In the records below, some lines contain "data"; state the number of such lines and nothing else.

### Supplied records
[Start of section]

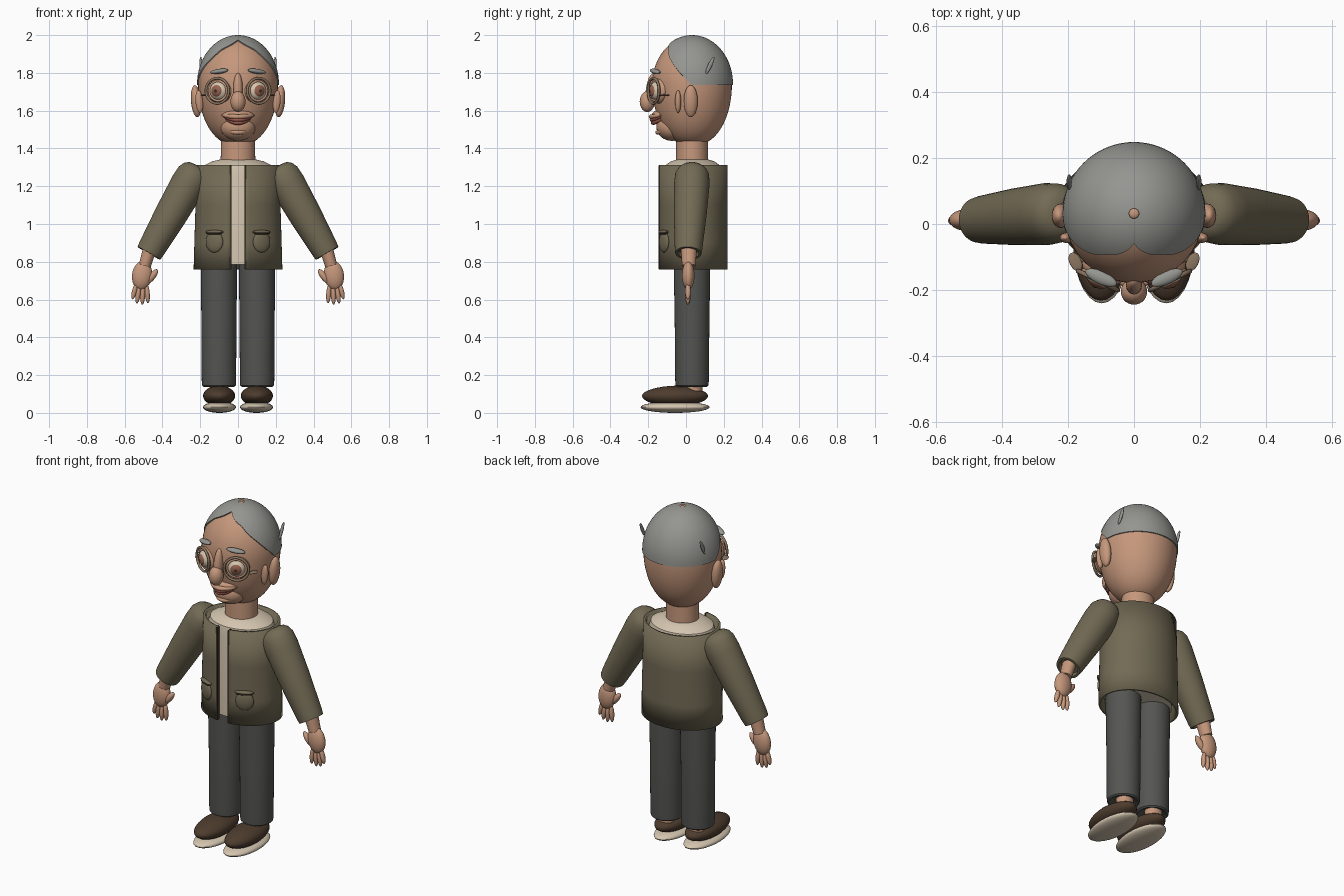
import bpy, bmesh, math
from mathutils import Vector, Euler

if "Cube" in bpy.data.objects:
    bpy.data.objects.remove(bpy.data.objects["Cube"])

COLOURS = {
    "skin": (0.56, 0.31, 0.20), "grey hair": (0.30, 0.30, 0.28),
    "olive jacket": (0.17, 0.145, 0.09), "dark trim": (0.05, 0.035, 0.022),
    "cream": (0.66, 0.56, 0.43), "grey trousers": (0.09, 0.09, 0.085),
    "brown shoe": (0.075, 0.045, 0.027), "lip red": (0.36, 0.11, 0.08),
    "iris brown": (0.30, 0.12, 0.075), "bronze rim": (0.26, 0.18, 0.12)}
MATS = {}
for key, c in COLOURS.items():
    MATS[key] = bpy.data.materials.new(key)
    MATS[key].diffuse_color = (*c, 1)


def finish(name, bm, mat, loc=(0, 0, 0), quat=None):
    bmesh.ops.recalc_face_normals(bm, faces=bm.faces)
    me = bpy.data.meshes.new(name)
    bm.to_mesh(me)
    bm.free()
    ob = bpy.data.objects.new(name, me)
    bpy.context.collection.objects.link(ob)
    me.materials.append(MATS[mat])
    ob.location = loc
    if quat:
        ob.rotation_mode = 'QUATERNION'
        ob.rotation_quaternion = quat
    bpy.ops.object.select_all(action='DESELECT')
    ob.select_set(True)
    bpy.context.view_layer.objects.active = ob
    bpy.ops.object.shade_smooth_by_angle(angle=math.radians(40))
    return ob


def facing(d):
    return Vector(d).to_track_quat('Z', 'Y')


def ell(name, mat, loc, radii, rot=None, d=None):
    bm = bmesh.new()
    bmesh.ops.create_uvsphere(bm, u_segments=28, v_segments=16, radius=1)
    bmesh.ops.scale(bm, vec=radii, verts=bm.verts)
    q = facing(d) if d else Euler([math.radians(a) for a in rot or (0, 0, 0)]).to_quaternion()
    return finish(name, bm, mat, loc, q)


def grid(name, mat, rows, closed=True, caps=True, loc=(0, 0, 0), quat=None):
    """Skin a list of equally long point rows."""
    bm = bmesh.new()
    vs = [[bm.verts.new(p) for p in r] for r in rows]
    n = len(rows[0])
    for a, b in zip(vs, vs[1:]):
        for i in range(n if closed else n - 1):
            j = (i + 1) % n
            bm.faces.new((a[i], a[j], b[j], b[i]))
    if closed and caps:
        bm.faces.new(vs[0])
        bm.faces.new(vs[-1])
    return finish(name, bm, mat, loc, quat)


def tube(name, mat, profile, loc, d=None, n=40):
    """Elliptical rings (height, rx, ry) along z, or along direction d."""
    rows = [[(rx * math.cos(2 * math.pi * i / n), ry * math.sin(2 * math.pi * i / n), z)
             for i in range(n)] for z, rx, ry in profile]
    return grid(name, mat, rows, loc=loc, quat=facing(d) if d else None)


def ring(name, mat, loc, d, big, small):
    bpy.ops.mesh.primitive_torus_add(major_radius=big, minor_radius=small,
                                     major_segments=40, minor_segments=12, location=loc)
    ob = bpy.context.object
    ob.name = name
    ob.rotation_mode = 'QUATERNION'
    ob.rotation_quaternion = facing(d)
    ob.data.materials.append(MATS[mat])
    bpy.ops.object.shade_smooth()


# Head: half ellipsoid skull on a longer, fuller half ellipsoid jaw
CY = 0.032
prof = []
for k in range(1, 36):
    t = math.pi * k / 36
    c, s = math.cos(t), math.sin(t)
    prof.append((1.74 + c * (0.253 if c > 0 else 0.325), *(2 * [0.211 * (s if c > 0 else s ** 0.88)])))
tube("head", "skin", prof, (0, CY, 0), n=56)
tube("neck", "skin", [(1.33, 0.092, 0.085), (1.5, 0.088, 0.083)], (0, CY, 0))

# Hair cap: straight at the back, sweeping up to a high parting in front
LINE = [(0, 1.976), (35, 1.925), (62, 1.84), (90, 1.735), (181, 1.735)]


def hairline(a):
    for (a0, z0), (a1, z1) in zip(LINE, LINE[1:]):
        if a <= a1:
            return z0 + (z1 - z0) * (a - a0) / (a1 - a0)


N, rows = 72, []
for k in range(20):
    row = []
    for i in range(N):
        az = 2 * math.pi * i / N
        deg = math.degrees(min(az, 2 * math.pi - az))
        low = math.acos((hairline(deg) - 1.74) / 0.26)
        t = 0.07 + (low - 0.07) * min(k, 18) / 18
        f = 0.217 * math.sin(t) * (0.95 if k == 19 else 1)
        z = 1.74 + 0.26 * math.cos(t) - (0.008 if k == 19 and deg < 80 else 0)
        row.append((f * math.sin(az), CY - f * math.cos(az), z))
    rows.append(row)
grid("hair", "grey hair", rows, caps=False)
ell("crown_spot", "skin", (0, CY, 1.99), (0.016, 0.016, 0.008))

# Centre of the face
ell("nose_bridge", "skin", (0, -0.182, 1.715), (0.025, 0.03, 0.085), (-8, 0, 0))
ell("nose_tip", "skin", (0, -0.205, 1.648), (0.04, 0.04, 0.055))
ell("jaw", "skin", (0, -0.075, 1.515), (0.094, 0.082, 0.075))
ell("muzzle", "skin", (0, -0.12, 1.578), (0.085, 0.06, 0.03))


def lip(name, mat, z, bow, w, r, y):
    rows = []
    for k in range(17):
        u = -0.98 + 1.96 * k / 16
        h = r * math.sqrt(1 - u * u)
        rows.append([(u * w, y + 0.05 * u * u + 1.2 * h * math.cos(b), z + bow * u * u + h * math.sin(b))
                     for b in [2 * math.pi * i / 12 for i in range(12)]])
    grid(name, mat, rows)


lip("upper_lip", "skin", 1.568, 0.008, 0.09, 0.013, -0.182)
lip("mouth", "lip red", 1.552, 0.018, 0.08, 0.012, -0.178)
lip("lower_lip", "lip red", 1.536, 0.022, 0.07, 0.012, -0.172)
lip("chin_crease", "skin", 1.485, 0.01, 0.075, 0.012, -0.148)

# Shirt and jacket body
tube("shirt", "cream", [(0.785, 0.2, 0.155), (1.26, 0.197, 0.155), (1.31, 0.18, 0.145),
                        (1.332, 0.135, 0.115), (1.345, 0.08, 0.07)], (0, CY + 0.003, 0))
rows = []
for z, rx in [(0.76, 0.235), (0.9, 0.231), (1.1, 0.225), (1.312, 0.218)]:
    row = []
    for i in range(65):
        a = 0.17 + (2 * math.pi - 0.34) * i / 64
        row.append((rx * math.sin(a), 0.037 - 0.183 * math.cos(a), z))
    rows.append(row)
jacket = grid("jacket", "olive jacket", rows, closed=False)
mod = jacket.modifiers.new("thickness", 'SOLIDIFY')
mod.thickness, mod.offset = 0.014, -1 if jacket.data.polygons[0].normal.y < 0 else 1

# Paired parts
for s, side in ((1, "right"), (-1, "left")):
    def name(part):
        return side + "_" + part

    def e(part, mat, loc, radii, rot=(0, 0, 0)):
        ell(name(part), mat, (s * loc[0], loc[1], loc[2]), radii, (rot[0], s * rot[1], s * rot[2]))

    # Eyes, brows and spectacles
    n = Vector((s * math.sin(0.45), -math.cos(0.45), 0))
    c = Vector((s * 0.1, -0.152, 1.705))
    ell(name("eye_socket"), "skin", c - n * 0.012, (0.068, 0.068, 0.038), d=n)
    ell(name("eyeball"), "cream", c, (0.051, 0.051, 0.04), d=n)
    ell(name("iris"), "iris brown", c + n * 0.018, (0.036, 0.036, 0.026), d=n)
    ell(name("pupil"), "dark trim", c + n * 0.039, (0.011, 0.011, 0.007), d=n)
    ring(name("eyelid"), "skin", c + n * 0.012, n, 0.052, 0.007)
    ring(name("spectacle_rim"), "bronze rim", c + n * 0.022, n, 0.067, 0.007)
    e("spectacle_hinge", "bronze rim", (0.178, -0.115, 1.682), (0.018, 0.03, 0.005), (0, 0, -25))
    e("eyebrow", "grey hair", (0.1, -0.163, 1.808), (0.052, 0.02, 0.013), (0, 8, 24))
    # Ears and hair tufts
    e("ear", "skin", (0.222, 0.025, 1.65), (0.027, 0.037, 0.085), (0, 5, 0))
    e("ear_front", "skin", (0.205, -0.042, 1.648), (0.02, 0.016, 0.06), (0, 5, 0))
    e("hair_tuft", "grey hair", (0.197, 0.127, 1.84), (0.008, 0.011, 0.05), (-25, 0, 0))
    # Jacket front edge and pocket
    bm = bmesh.new()
    bmesh.ops.create_cube(bm, size=1)
    bmesh.ops.scale(bm, vec=(0.008, 0.022, 0.55), verts=bm.verts)
    finish(name("jacket_edge"), bm, "dark trim", (s * 0.038, -0.134, 1.036))
    pn = Vector((s * 0.43, -0.9, 0))
    pl = (s * 0.125, -0.116, 0.905)
    bm = bmesh.new()
    bmesh.ops.create_uvsphere(bm, u_segments=32, v_segments=16, radius=1)
    bmesh.ops.scale(bm, vec=(0.05, 0.018, 0.056), verts=bm.verts)
    bmesh.ops.bisect_plane(bm, geom=bm.verts[:] + bm.edges[:] + bm.faces[:], plane_co=(0, 0, 0.042),
                           plane_no=(0, 0, 1), clear_outer=True)
    bmesh.ops.holes_fill(bm, edges=bm.edges)
    finish(name("pocket"), bm, "olive jacket", pl, Euler((0, 0, s * 0.446)).to_quaternion())
    e("pocket_flap", "olive jacket", (0.125, -0.12, 0.958), (0.053, 0.016, 0.01), (0, 0, 25.5))
    e("pocket_seam", "dark trim", (0.125, -0.121, 0.949), (0.046, 0.016, 0.005), (0, 0, 25.5))
    # Sleeve
    top, cuff = Vector((s * 0.235, 0.033, 1.26)), Vector((s * 0.472, 0.012, 0.845))
    d = cuff - top
    L = d.length
    tube(name("sleeve"), "olive jacket",
         [(-0.052, 0.03, 0.03), (-0.047, 0.055, 0.055), (-0.03, 0.076, 0.076), (0, 0.09, 0.09),
          (0.06, 0.094, 0.094), (L * 0.5, 0.087, 0.087), (L - 0.03, 0.073, 0.073),
          (L, 0.069, 0.069), (L, 0.056, 0.056), (L - 0.02, 0.05, 0.05)], top, d)
    # Wrist and hand
    tube(name("wrist"), "skin", [(0, 0.042, 0.036), (0.09, 0.036, 0.032)],
         (s * 0.468, 0.015, 0.865), (s * 0.3, 0, -1), n=24)
    e("palm", "skin", (0.508, 0.012, 0.728), (0.053, 0.033, 0.077), (0, -8, 0))
    e("thumb", "skin", (0.455, 0.008, 0.722), (0.018, 0.018, 0.047), (0, -38, 0))
    for i, (x, z, h) in enumerate([(0.48, 0.63, 0.05), (0.505, 0.623, 0.05),
                                   (0.529, 0.628, 0.049), (0.548, 0.645, 0.045)]):
        e("finger_%d" % (i + 1), "skin", (x, 0.01, z), (0.013, 0.015, h), (0, 4 - 6 * i, 0))
    # Trouser leg, ankle and shoe
    tube(name("trouser_leg"), "grey trousers",
         [(0.15, 0.06, 0.06), (0.138, 0.08, 0.08), (0.145, 0.089, 0.087), (0.17, 0.091, 0.089),
          (0.5, 0.093, 0.092), (0.72, 0.096, 0.096), (0.83, 0.096, 0.096)], (s * 0.101, CY, 0))
    tube(name("ankle"), "skin", [(0.08, 0.05, 0.045), (0.2, 0.05, 0.045)], (s * 0.1, 0.042, 0), n=24)
    shoe = ell(name("shoe"), "brown shoe", (s * 0.1, -0.058, 0.09), (0.085, 0.175, 0.054))
    for v in shoe.data.vertices:
        v.co.z = max(v.co.z, -0.04) * (1 if v.co.z < 0 else 1.0 - 0.5 * abs(v.co.y))
    e("sole", "cream", (0.098, -0.058, 0.03), (0.087, 0.183, 0.03))

for m in bpy.data.materials:
    if m.users and not m.is_grease_pencil:
        m.use_nodes = True
        m.node_tree.nodes["Principled BSDF"].inputs["Base Color"].default_value = m.diffuse_color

[End of section]

### Your solution
9